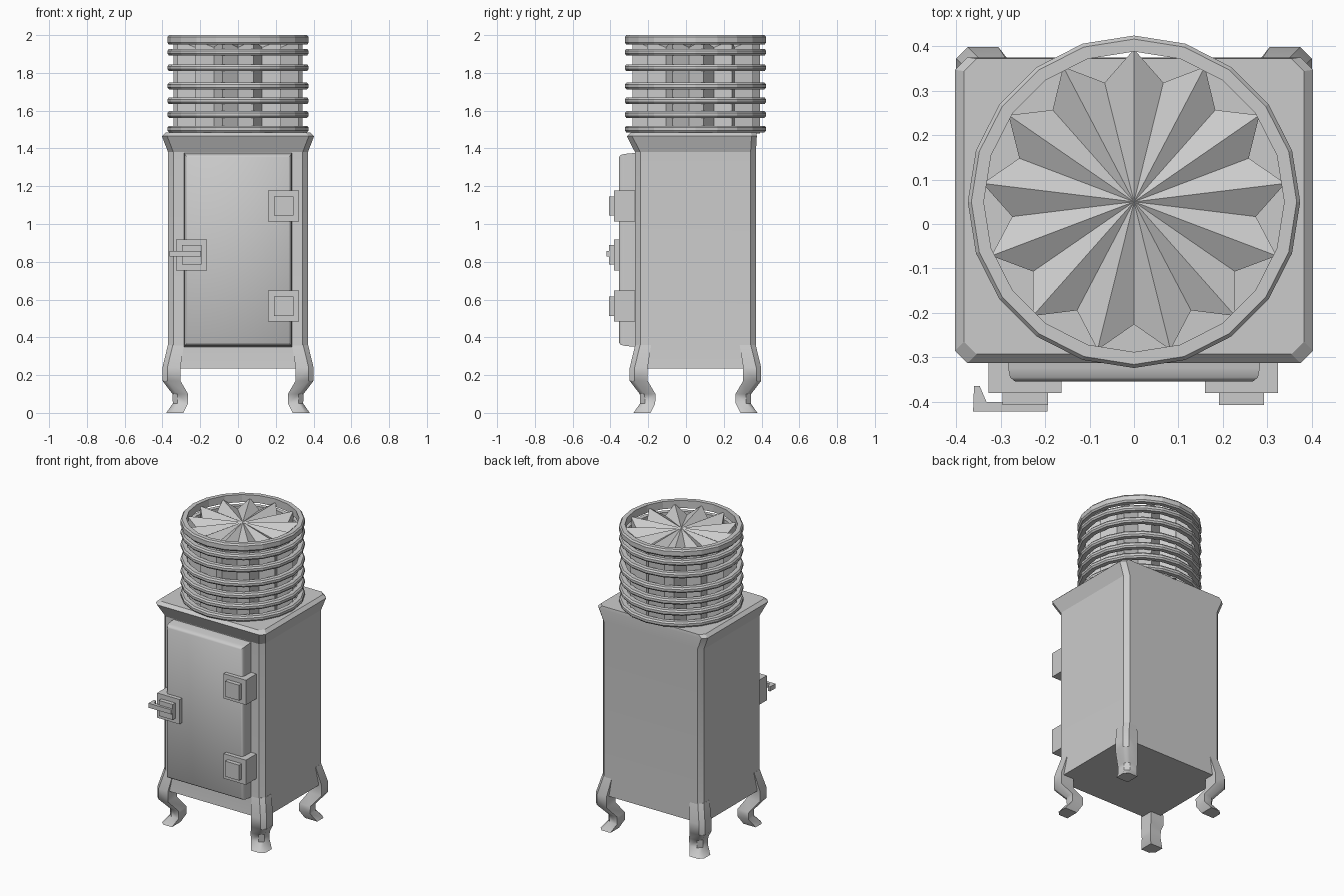
import bpy, bmesh
from math import sin, cos, pi, radians

if "Cube" in bpy.data.objects:
    bpy.data.objects.remove(bpy.data.objects["Cube"])

CY = 0.05  # centre of the cabinet in y


def finish(name, bm, smooth=None):
    bmesh.ops.recalc_face_normals(bm, faces=bm.faces)
    me = bpy.data.meshes.new(name)
    bm.to_mesh(me)
    bm.free()
    ob = bpy.data.objects.new(name, me)
    bpy.context.collection.objects.link(ob)
    if smooth:
        bpy.ops.object.select_all(action='DESELECT')
        ob.select_set(True)
        bpy.context.view_layer.objects.active = ob
        bpy.ops.object.shade_smooth_by_angle(angle=radians(smooth))
    return ob


def loft(name, loops, smooth=None, caps=True, closed=False):
    """Skin a list of equally long point loops."""
    bm = bmesh.new()
    rows = [[bm.verts.new(p) for p in lp] for lp in loops]
    n = len(rows[0])
    pairs = list(zip(rows, rows[1:])) + ([(rows[-1], rows[0])] if closed else [])
    for a, b in pairs:
        for i in range(n):
            j = (i + 1) % n
            bm.faces.new((a[i], a[j], b[j], b[i]))
    if caps and not closed:
        bm.faces.new(rows[0])
        bm.faces.new(rows[-1])
    return finish(name, bm, smooth)


def box(name, x0, x1, y0, y1, z0, z1):
    rect = [(x0, y0), (x1, y0), (x1, y1), (x0, y1)]
    return loft(name, [[(x, y, z) for x, y in rect] for z in (z0, z1)])


# Cabinet: chamfered rectangle, flared at the top front and sides
def section(z, hx, y0, y1, c=0.028):
    half = [(hx - c, y0), (hx, y0 + c), (hx, y1 - c), (hx - c, y1)]
    return [(x, y, z) for x, y in half] + [(-x, y, z) for x, y in reversed(half)]


loft("cabinet", [
    section(0.235, 0.38, -0.282, 0.37),
    section(0.35, 0.37, -0.27, 0.37),
    section(1.38, 0.37, -0.27, 0.37),
    section(1.465, 0.403, -0.313, 0.375),
    section(1.485, 0.382, -0.293, 0.372)], smooth=20)

# Cabriole legs: height, outward offset from the cabinet corner, width
LEG = [(0.36, 0.001, 0.085), (0.24, 0.03, 0.095), (0.17, 0.03, 0.095),
       (0.10, -0.023, 0.083), (0.05, -0.025, 0.08), (0.0, 0.01, 0.09)]
for yn, sy in (("front", -1), ("back", 1)):
    for xn, sx in (("left", -1), ("right", 1)):
        loops = []
        for z, o, w in LEG:
            x, y, c = 0.37 + o, 0.318 + o, 0.026
            pts = [(x - w, y - w), (x, y - w), (x, y - c), (x - c, y), (x - w, y)]
            loops.append([(sx * px, CY + sy * py, z) for px, py in pts])
        loft(f"{yn}_{xn}_leg", loops, smooth=40)

# Door with rounded front edges
loops = []
for y, hx, hz in ((-0.26, 0.285, 0.514), (-0.325, 0.283, 0.508),
                  (-0.345, 0.279, 0.503), (-0.354, 0.268, 0.492)):
    loops.append([(sx * hx, y, 0.863 + sz * hz)
                  for sx, sz in ((-1, -1), (1, -1), (1, 1), (-1, 1))])
loft("door", loops, smooth=40)

# Hinges and latch: stepped blocks
for name, x, z in (("upper_hinge", 0.242, 1.095), ("lower_hinge", 0.242, 0.565),
                   ("latch", -0.245, 0.837)):
    box(name + "_plate", x - 0.082, x + 0.082, -0.38, -0.265, z - 0.082, z + 0.082)
    box(name + "_block", x - 0.051, x + 0.051, -0.407, -0.375, z - 0.051, z + 0.051)

# Hooked latch handle
hook = [(-0.36, -0.365), (-0.362, -0.422), (-0.195, -0.422),
        (-0.195, -0.4), (-0.332, -0.4), (-0.347, -0.365)]
loft("latch_handle", [[(x, y, z) for x, y in hook] for z in (0.828, 0.858)])


# Condenser rings, 20 sided
def circle(r, z, n=20):
    return [(r * sin(2 * pi * i / n), CY + r * cos(2 * pi * i / n), z) for i in range(n)]


RINGS = [(1.485, 1.52), (1.562, 1.597), (1.635, 1.67), (1.713, 1.748),
         (1.81, 1.845), (1.892, 1.927), (1.95, 2.0)]
for k, (z0, z1) in enumerate(RINGS):
    prof = [(0.338, z0), (0.366, z0), (0.374, z0 + 0.01),
            (0.374, z1 - 0.01), (0.366, z1), (0.338, z1)]
    loft(f"condenser_ring_{k + 1}", [circle(r, z) for r, z in prof], closed=True)

# Pleated condenser core: 13 pointed star with a folded fan on top
TIPS = 13


def star(z_tip, z_valley):
    pts = []
    for i in range(2 * TIPS):
        r, z = (0.276, z_valley) if i % 2 else (0.343, z_tip)
        a = pi * i / TIPS
        pts.append((r * sin(a), CY + r * cos(a), z))
    return pts


bm = bmesh.new()
low = [bm.verts.new(p) for p in star(1.48, 1.48)]
top = [bm.verts.new(p) for p in star(1.975, 1.935)]
centre = bm.verts.new((0, CY, 1.975))
for i in range(2 * TIPS):
    j = (i + 1) % (2 * TIPS)
    bm.faces.new((low[i], low[j], top[j], top[i]))
    bm.faces.new((top[i], top[j], centre))
bm.faces.new(low)
finish("condenser_core", bm)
____
(TASK REQUIREMENTS):
Give back only the lines from the one containing "# Pleated condenser" through the final line of the entries above, exactly as written, both included.

(ANSWER TO THE EXERCISE):
# Pleated condenser core: 13 pointed star with a folded fan on top
TIPS = 13


def star(z_tip, z_valley):
    pts = []
    for i in range(2 * TIPS):
        r, z = (0.276, z_valley) if i % 2 else (0.343, z_tip)
        a = pi * i / TIPS
        pts.append((r * sin(a), CY + r * cos(a), z))
    return pts


bm = bmesh.new()
low = [bm.verts.new(p) for p in star(1.48, 1.48)]
top = [bm.verts.new(p) for p in star(1.975, 1.935)]
centre = bm.verts.new((0, CY, 1.975))
for i in range(2 * TIPS):
    j = (i + 1) % (2 * TIPS)
    bm.faces.new((low[i], low[j], top[j], top[i]))
    bm.faces.new((top[i], top[j], centre))
bm.faces.new(low)
finish("condenser_core", bm)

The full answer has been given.